Unwilling to have their kids learn the history and language of a neighboring country, Bosnian returnees formed a school for their children in a private home where Bosnian language and history was taught.
Predominantly Bosnian Muslims, for example, have been taught in geography books that "Muslims don't attack sacred objects, unlike others," while mainly Catholic Croats learned that "Muslims are an ethnic group and not a religion."
The OSCE mission in Bosnia, in charge of overseeing education, pressed Croat school managers to allow the Bosnians to use the school building at least in the afternoon. The first day, Croat school staff piled up chairs and desks to build a barrier separating the children.
The U.S. Embassy in Bosnia even invited Martin Luther King III, the son of slain civil rights leader Martin Luther King Jr., to talk to teachers and students about human rights and segregation.

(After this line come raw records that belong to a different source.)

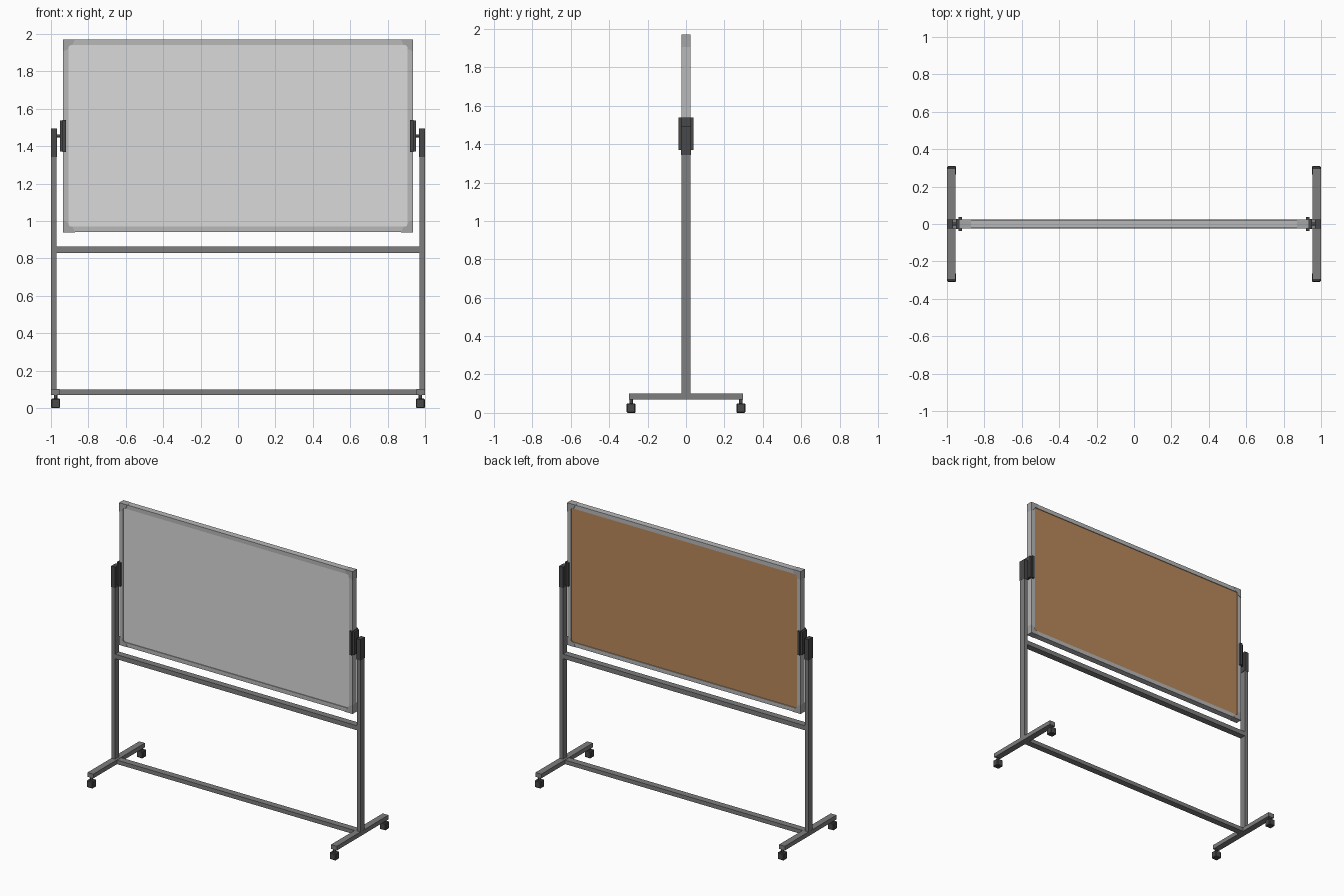
import bpy, bmesh, math
from mathutils import Matrix, Vector

if "Cube" in bpy.data.objects:
    bpy.data.objects.remove(bpy.data.objects["Cube"])


def mat(name, r, g, b):
    m = bpy.data.materials.new(name)
    m.diffuse_color = (r, g, b, 1)
    m.use_nodes = True
    m.node_tree.nodes["Principled BSDF"].inputs["Base Color"].default_value = m.diffuse_color
    return m


WHITE = mat("board_white", 0.70, 0.70, 0.70)
ALU = mat("aluminium", 0.48, 0.48, 0.48)
CORNER = mat("corner_grey", 0.38, 0.38, 0.38)
STEEL = mat("steel_grey", 0.21, 0.21, 0.21)
DARK = mat("dark_plastic", 0.065, 0.065, 0.068)
CORK = mat("cork_brown", 0.49, 0.25, 0.105)


def finish(name, bm, material):
    bmesh.ops.recalc_face_normals(bm, faces=bm.faces)
    me = bpy.data.meshes.new(name)
    bm.to_mesh(me)
    bm.free()
    me.materials.append(material)
    ob = bpy.data.objects.new(name, me)
    bpy.context.collection.objects.link(ob)
    return ob


def box(name, x, y, z, material, bevel=0):
    """Box from (min, max) ranges."""
    bm = bmesh.new()
    size = [r[1] - r[0] for r in (x, y, z)]
    mid = Vector([(r[0] + r[1]) / 2 for r in (x, y, z)])
    bmesh.ops.create_cube(bm, size=1, matrix=Matrix.Translation(mid) @ Matrix.Diagonal((*size, 1)))
    if bevel:
        bmesh.ops.bevel(bm, geom=bm.edges[:], offset=bevel, segments=1, affect='EDGES')
    return finish(name, bm, material)


def span(a, b, s):
    return tuple(sorted((a * s, b * s)))


def cylinder(name, centre, radius, length, axis, material):
    bm = bmesh.new()
    rot = Matrix.Rotation(math.pi / 2, 4, 'Y') if axis == 'X' else Matrix()
    bmesh.ops.create_cone(bm, cap_ends=True, segments=16, radius1=radius, radius2=radius,
                          depth=length, matrix=Matrix.Translation(centre) @ rot)
    for f in bm.faces:
        f.smooth = len(f.verts) == 4
    for e in bm.edges:
        e.smooth = all(f.smooth for f in e.link_faces)
    return finish(name, bm, material)


W, Z0, Z1 = 0.935, 0.94, 1.97      # board outline
F, C, D = 0.03, 0.065, 0.0225      # frame width, corner length, half depth
T = 0.0235                         # half tube depth

# writing surface and cork back
box("whiteboard_panel", (-W + F, W - F), (-0.017, 0), (Z0 + F, Z1 - F), WHITE)
box("cork_panel", (-W + F, W - F), (0, 0.017), (Z0 + F, Z1 - F), CORK)

# aluminium rails between the corner pieces
for name, z in (("frame_bottom", (Z0, Z0 + F)), ("frame_top", (Z1 - F, Z1))):
    box(name, (-W + F, W - F), (-D, D), z, ALU)
for s, side in ((-1, "left"), (1, "right")):
    box("frame_" + side, span(W - F, W, s), (-D, D), (Z0 + F, Z1 - F), ALU)

# L shaped corner pieces with slanted ends and a softened inner corner
L_SHAPE = [(0, 0), (C, 0), (C - 0.015, F + 0.001), (F + 0.012, F + 0.001),
           (F + 0.004, F + 0.004), (F + 0.001, F + 0.012), (F + 0.001, C - 0.015), (0, C)]
for sx in (-1, 1):
    for sz, zc in ((1, Z0), (-1, Z1)):
        bm = bmesh.new()
        face = bm.faces.new([bm.verts.new((sx * (W + 0.001 - a), -D - 0.0015, zc + sz * (b - 0.001)))
                             for a, b in L_SHAPE])
        ext = bmesh.ops.extrude_face_region(bm, geom=[face])
        bmesh.ops.translate(bm, vec=(0, 2 * D + 0.003, 0),
                            verts=[v for v in ext["geom"] if isinstance(v, bmesh.types.BMVert)])
        finish("frame_corner", bm, CORNER)

# stand: cross bars
box("middle_crossbar", (-0.97, 0.97), (-T, T), (0.83, 0.863), STEEL)
box("lower_crossbar", (-0.955, 0.955), (-T, T), (0.07, 0.099), STEEL)

for s, side in ((-1, "left"), (1, "right")):
    # post, cap and foot
    box(side + "_post", span(0.97, 0.9995, s), (-T, T), (0.1, 1.35), STEEL)
    box(side + "_post_cap", span(0.968, 1.0, s), (-0.025, 0.025), (1.343, 1.495), DARK)
    box(side + "_foot", span(0.954, 1.0, s), (-0.296, 0.296), (0.07, 0.101), STEEL)
    # pivot and the clamp holding the board
    cylinder(side + "_pivot", (s * 0.96, 0, 1.455), 0.008, 0.024, 'X', DARK)
    box(side + "_clamp_flange", span(0.92, 0.938, s), (-0.038, 0.038), (1.37, 1.54), DARK)
    box(side + "_clamp_body", span(0.938, 0.952, s), (-0.026, 0.026), (1.372, 1.538), DARK)
    # casters
    for y in (-0.286, 0.286):
        box(side + "_caster", span(0.951, 0.999, s), (y - 0.023, y + 0.023), (0, 0.05), DARK, 0.004)
        cylinder(side + "_caster_stem", (s * 0.975, y, 0.06), 0.009, 0.024, 'Z', DARK)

But in Stolac, King found, his father's famous dream remains just that: a dream. As he spoke, Croat students sat up front; Bosnians took the chairs in the back.
Merima Tabakovic, a 17-year-old Bosnian student, points to flagrant examples of discrimination in Stolac's classrooms: She said Bosnian students cannot enter the school before the afternoon, even if it's raining.
"In the winter, they switch off the heating as soon as the second shift starts," added another student, Azra Isakovic. And students rarely broach the issue of segregation with one another.
"It's taboo," she said.
Claude Kieffer, who runs the OSCE education department, said it was supposed to be a temporary solution until a new, countrywide curriculum was adopted.
But that never happened, and the Stolac model spread throughout the part of the country shared by Bosnian and Croats. Today, more than 50 schools operate like this.
Now, nongovernmental organizations and the OSCE are urging an end to segregation. Education, they contend, should have been a part of the Dayton peace agreement that ended the war, but in 1995, few understood the damage that segregated schools could inflict in the long run.
"The absence of genuine education reform designed to bring future citizens together undermines all other reforms so far," Kieffer said. The system, he added, is producing "three sets of citizens who do not know anything about the others, have no intercultural skills."
He warns: "In the longer term, this may contribute to the breakup of the country."
David Skinner of Save the Children says about half of all peace pacts worldwide fail after five years because neglected school systems don't produce citizens with critical thinking skills. The nonprofit group recently organized an international conference in Sarajevo where participants urged the United Nations to include education in future peace agreements.
That way, Skinner said, "we can start reducing the number of peace agreements that fail."